Photo from left to right: Prof. Benno van den Toren (Professor of Intercultural Theology at the PThU in Groningen, the Netherlands; Project Leader and Editor in Chief); Prof. Issiaka Coulibaly (President of FATEAC and Professor of Theology in Abidjan, Côte d’Ivoire; Francophone West Africa Regional Editor); Rev. Sam Bussey (Doctoral Student in Intercultural Theology at the PThU in Groningen, the Netherlands & Manager of the project); Dr. William Mbuluku (Lecturer in New Testament and Librarian at FATEB in Yaoundé, Cameroon; Francophone Editor); Prof. Diane Stinton (Dean of Students and Associate Professor of Missions Studies and World Christianity at Regent College, in Vancouver, Canada; International Editor of the project); Prof. Liz Mburu (Langham Literature Regional Coordinator for Africa; Adjunct Associate Professor of New Testament and Greek at International Leadership University & East Africa Regional Editor); Prof. Jurgens Hendriks (Professor of Practical Theology and Missiology [Emeritus], Faculty of Theology, Stellenbosch University, South Africa; NetACT Programme Coordinator & Southern African Regional Editor); Prof. Kwabena Asamoah-Gyadu (President of Trinity Theological Seminary and Baeta-Grau Professor of African Christianity and Pentecostal Theology in Legon, Accra, Ghana; Anglophone West Africa Regional Editor); Dr. Bosco Bangura (Postdoctoral Fellow in African Pentecostalism at NWU, Potchefstroom, South Africa [now based at ETF in Leuven, Belgium], Anglophone Editor)

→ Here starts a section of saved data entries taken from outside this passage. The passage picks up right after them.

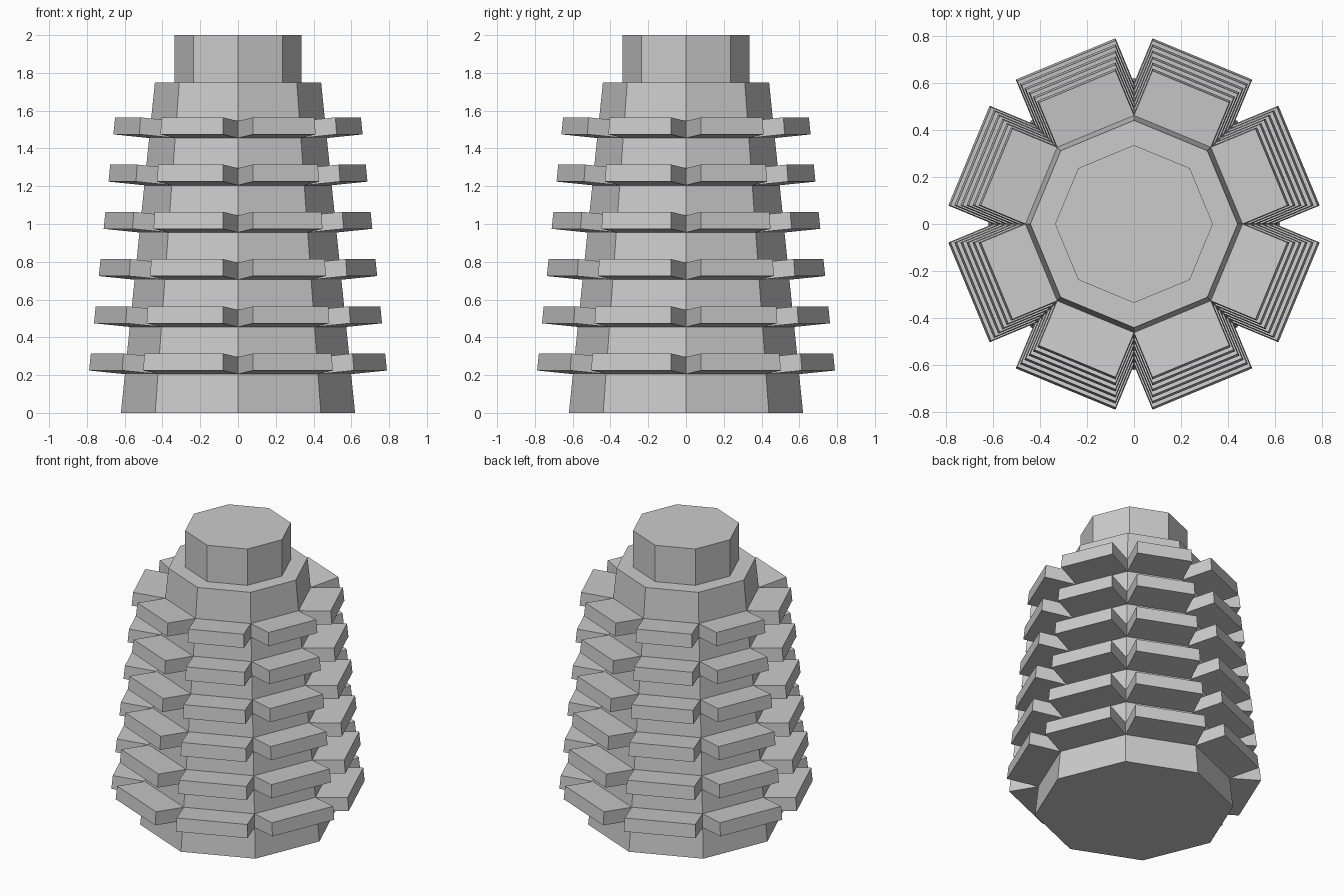
import bpy, bmesh
from math import sin, cos, pi

if "Cube" in bpy.data.objects:
    bpy.data.objects.remove(bpy.data.objects["Cube"])

SIDES = 8
BASE_R, SHOULDER_R, NECK_R = 0.62, 0.44, 0.335
SHOULDER_Z, TOP_Z = 1.75, 2.0
RINGS, PITCH, HALF_BAND, TOOTH = 6, 0.25, 0.045, 0.206


def taper(z):
    return BASE_R + (SHOULDER_R - BASE_R) * z / SHOULDER_Z


# Profile: tapered body with a narrow band per ring of teeth, then the neck
levels = [0.0]
for k in range(1, RINGS + 1):
    levels += [k * PITCH - HALF_BAND, k * PITCH + HALF_BAND]
levels.append(SHOULDER_Z)
profile = [(taper(z), z) for z in levels] + [(NECK_R, SHOULDER_Z), (NECK_R, TOP_Z)]

bm = bmesh.new()
loops = [[bm.verts.new((r * cos(2 * pi * i / SIDES), r * sin(2 * pi * i / SIDES), z))
          for i in range(SIDES)] for r, z in profile]

# Walls between loops, remembering the band faces
bands = []
for k, (lo, hi) in enumerate(zip(loops, loops[1:])):
    for i in range(SIDES):
        j = (i + 1) % SIDES
        f = bm.faces.new((lo[i], lo[j], hi[j], hi[i]))
        if k % 2 == 1 and k < 2 * RINGS:
            bands.append(f)
bm.faces.new(loops[0][::-1])
bm.faces.new(loops[-1])
bm.normal_update()

# Teeth: each band face pushed out along its own normal
result = bmesh.ops.extrude_discrete_faces(bm, faces=bands)
for f in result["faces"]:
    f.normal_update()
    bmesh.ops.translate(bm, verts=list(f.verts), vec=f.normal * TOOTH)
bm.normal_update()

mesh = bpy.data.meshes.new("toothed_body")
bm.to_mesh(mesh)
bm.free()
body = bpy.data.objects.new("toothed_body", mesh)
bpy.context.collection.objects.link(body)
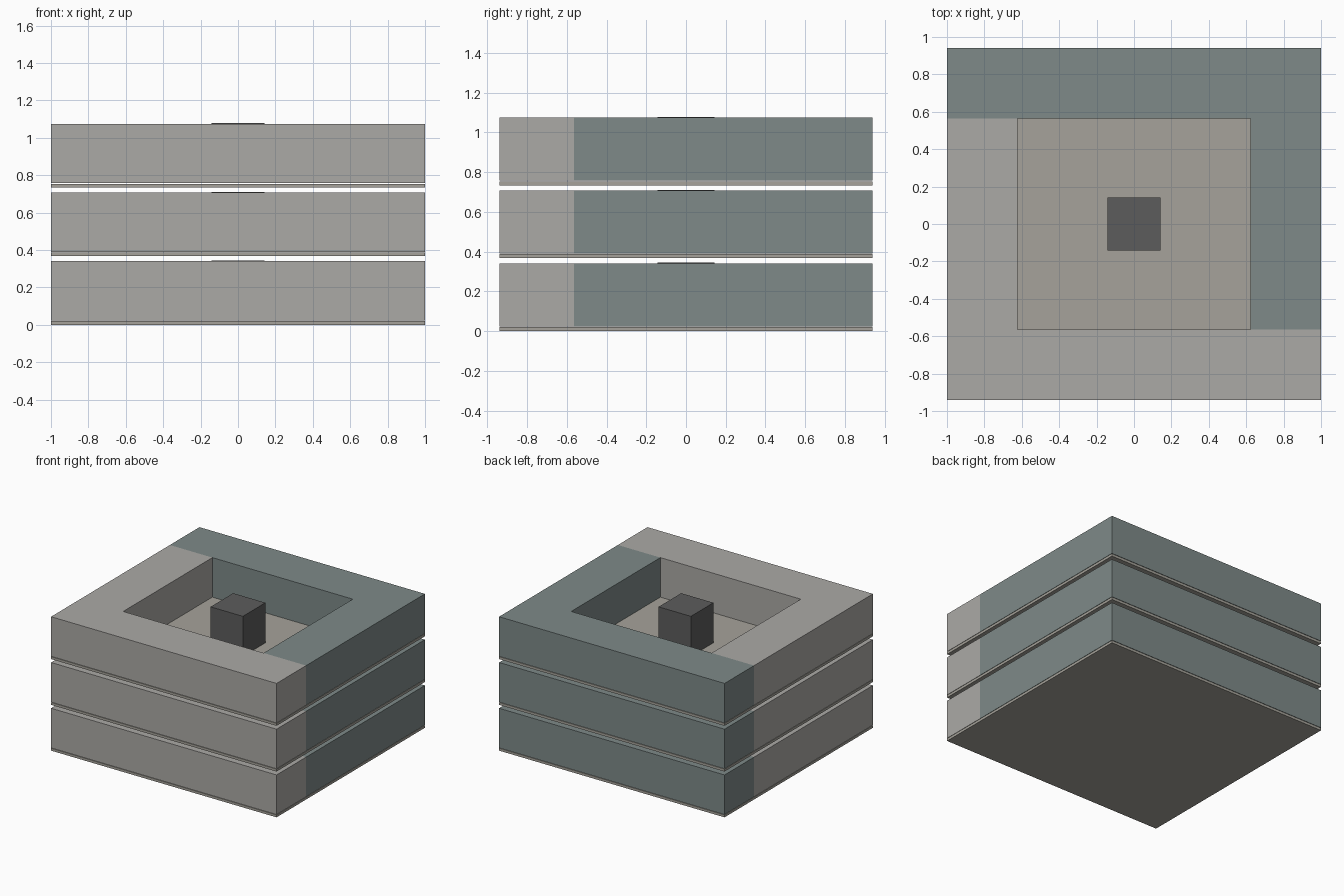
import bpy, bmesh

if "Cube" in bpy.data.objects:
    bpy.data.objects.remove(bpy.data.objects["Cube"])

X, Y = 1.0, 0.94            # outer half sizes
IX, IY = 0.623, 0.565       # courtyard half sizes
CORE = 0.143                # core half width
PITCH = 0.367               # floor-to-floor height
SLAB, WALL_BASE, WALL_TOP, CORE_TOP = 0.02, 0.023, 0.34, 0.344


def material(name, rgb):
    m = bpy.data.materials.new(name)
    m.diffuse_color = (*rgb, 1)
    m.use_nodes = True
    m.node_tree.nodes["Principled BSDF"].inputs["Base Color"].default_value = m.diffuse_color
    return m


def prism(name, outline, z0, z1, mat):
    """Extrude a plan outline (counter-clockwise) from z0 to z1."""
    bm = bmesh.new()
    base = bm.faces.new([bm.verts.new((x, y, z0)) for x, y in outline])
    top = bmesh.ops.extrude_face_region(bm, geom=[base], use_keep_orig=True)["geom"]
    bmesh.ops.translate(bm, vec=(0, 0, z1 - z0),
                        verts=[g for g in top if isinstance(g, bmesh.types.BMVert)])
    bmesh.ops.recalc_face_normals(bm, faces=bm.faces)
    mesh = bpy.data.meshes.new(name)
    bm.to_mesh(mesh)
    bm.free()
    mesh.materials.append(mat)
    ob = bpy.data.objects.new(name, mesh)
    bpy.context.collection.objects.link(ob)


def rect(hx, hy):
    return [(-hx, -hy), (hx, -hy), (hx, hy), (-hx, hy)]


# Plan of one L-shaped wing; the other is the same turned half a turn
front_left = [(-X, -Y), (X, -Y), (X, -IY), (-IX, -IY), (-IX, IY), (-X, IY)]
back_right = [(-x, -y) for x, y in front_left]

slab_mat = material("slab_beige", (0.38, 0.365, 0.325))
stone_mat = material("warm_grey", (0.41, 0.40, 0.38))
teal_mat = material("grey_teal", (0.21, 0.255, 0.25))
core_mat = material("dark_grey", (0.107, 0.107, 0.107))

# Three identical storeys separated by open joints
for i in range(3):
    z = i * PITCH
    n = f"_{i + 1}"
    prism("floor_slab" + n, rect(X, Y), z, z + SLAB, slab_mat)
    prism("front_left_wing" + n, front_left, z + WALL_BASE, z + WALL_TOP, stone_mat)
    prism("back_right_wing" + n, back_right, z + WALL_BASE, z + WALL_TOP, teal_mat)
    prism("core" + n, rect(CORE, CORE), z + WALL_BASE, z + CORE_TOP, core_mat)
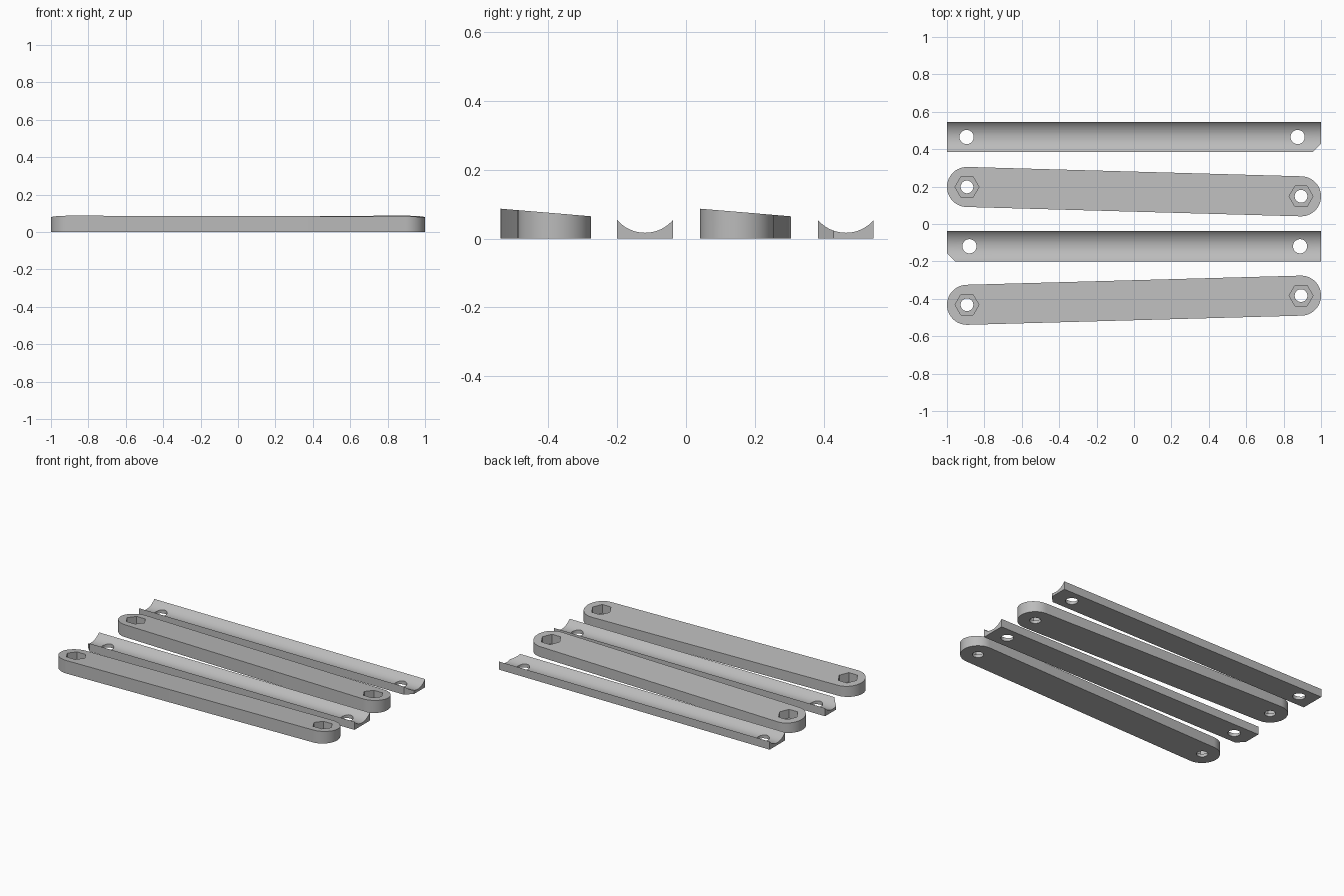
import bpy
import bmesh
from math import pi, cos, sin, atan2, asin, sqrt

if "Cube" in bpy.data.objects:
    bpy.data.objects.remove(bpy.data.objects["Cube"], do_unlink=True)

grey = bpy.data.materials.new("plain grey")
grey.use_nodes = True
grey.diffuse_color = (0.5, 0.5, 0.5, 1)
grey.node_tree.nodes["Principled BSDF"].inputs["Base Color"].default_value = (0.5, 0.5, 0.5, 1)

HALF = 0.893      # half distance between bar end centres
RADIUS = 0.107    # bar end radius, also the channel's curve radius


def prism(name, lower, upper):
    """Solid between two matching rings of points."""
    bm = bmesh.new()
    a = [bm.verts.new(p) for p in lower]
    b = [bm.verts.new(p) for p in upper]
    bm.faces.new(a)
    bm.faces.new(b)
    n = len(a)
    for i in range(n):
        bm.faces.new((a[i], a[(i + 1) % n], b[(i + 1) % n], b[i]))
    bmesh.ops.recalc_face_normals(bm, faces=bm.faces)
    mesh = bpy.data.meshes.new(name)
    bm.to_mesh(mesh)
    bm.free()
    mesh.materials.append(grey)
    obj = bpy.data.objects.new(name, mesh)
    bpy.context.collection.objects.link(obj)
    return obj


def post(x, y, radius, sides, z0):
    """Upright cutter, from z0 to above the parts."""
    ring = [(x + radius * cos(2 * pi * i / sides), y + radius * sin(2 * pi * i / sides))
            for i in range(sides)]
    obj = prism("cutter", [(*p, z0) for p in ring], [(*p, 0.2) for p in ring])
    obj.hide_render = True
    return obj


def carve(obj, cutters):
    """Subtract the cutters, bake the result and shade it."""
    for c in cutters:
        mod = obj.modifiers.new("cut", "BOOLEAN")
        mod.operation = "DIFFERENCE"
        mod.solver = "EXACT"
        mod.object = c
    graph = bpy.context.evaluated_depsgraph_get()
    mesh = bpy.data.meshes.new_from_object(obj.evaluated_get(graph))
    obj.modifiers.clear()
    obj.data = mesh
    for c in cutters:
        bpy.data.objects.remove(c, do_unlink=True)
    bpy.ops.object.select_all(action="DESELECT")
    obj.select_set(True)
    bpy.context.view_layer.objects.active = obj
    bpy.ops.object.shade_smooth_by_angle(angle=pi / 6)


def bar(name, y_left, y_right):
    """Round-ended bar, its top sloping down to the back, with nut pockets."""
    tilt = atan2(y_right - y_left, 2 * HALF)
    ends = [(HALF, y_right, -pi / 2), (-HALF, y_left, pi / 2)]
    ring = []
    for x, y, start in ends:
        for i in range(25):
            a = start + tilt + pi * i / 24
            ring.append((x + RADIUS * cos(a), y + RADIUS * sin(a)))
    front = min(p[1] for p in ring)
    obj = prism(name, [(*p, 0) for p in ring],
                [(*p, 0.087 - 0.084 * (p[1] - front)) for p in ring])
    cutters = []
    for x, y, _ in ends:
        cutters.append(post(x, y, 0.064, 6, 0.02))
        cutters.append(post(x, y, 0.034, 32, -0.1))
    carve(obj, cutters)


def channel(name, y_mid, holes, corner):
    """Strip with a hollow curved top, two holes and one clipped front corner."""
    half = 0.081
    top = 0.017 + RADIUS - sqrt(RADIUS ** 2 - half ** 2)
    spread = asin(half / RADIUS)
    section = [(-half, 0), (half, 0), (half, top)]
    for i in range(1, 24):
        a = spread * (1 - i / 12)
        section.append((RADIUS * sin(a), 0.017 + RADIUS * (1 - cos(a))))
    section.append((-half, top))
    obj = prism(name, [(-1, y_mid + y, z) for y, z in section],
                [(1, y_mid + y, z) for y, z in section])
    # clipped corner
    edge = y_mid - half
    clip = [(corner * 0.9, edge - 0.055), (corner * 1.05, edge - 0.055),
            (corner * 1.05, edge + 0.095)]
    clip[0] = (corner * 0.9, edge - 0.055)
    cutters = [prism("cutter", [(*p, -0.1) for p in clip], [(*p, 0.2) for p in clip])]
    cutters += [post(x, y_mid, 0.038, 32, -0.1) for x in holes]
    carve(obj, cutters)


bar("front_bar", -0.432, -0.383)
bar("back_bar", 0.198, 0.148)
channel("front_channel", -0.119, (-0.88, 0.888), -1)
channel("back_channel", 0.465, (-0.895, 0.875), 1)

The Protestant Theological University in the Netherlands took the initiative to organize a consultation with representatives from Anglophone and Francophone Africa in Nairobi, Kenya. Prof Hendriks represented NetACT and is a member of the overall project that will be called Global Christianity Project. The Tempelton Foundation in the USA funds the project.
Today Christianity is a global and multicultural reality, but the different theological voices of the global church are not easily accessible, both in the North Atlantic world and in other regions. To help meet this need and encourage intercultural conversation, the Global Christianity Project envisions the creation of a website on global Christian theology. Around this website, we will develop a support group of faculty, researchers, librarians and students with a shared interest in the development of this research tool and online resources in the field of global theology. The first stage of the project is called the “African Theology Website.” As a first step towards our vision, the consultation want to create a website and support group that focuses on African Christian theology in English and French-speaking Sub-Saharan Africa.
NetACT’s Internet Portal (NIP) project will cooperate with the envisaged website. Fruitful planning of cooperation between all involved took place at the meeting in Kenya.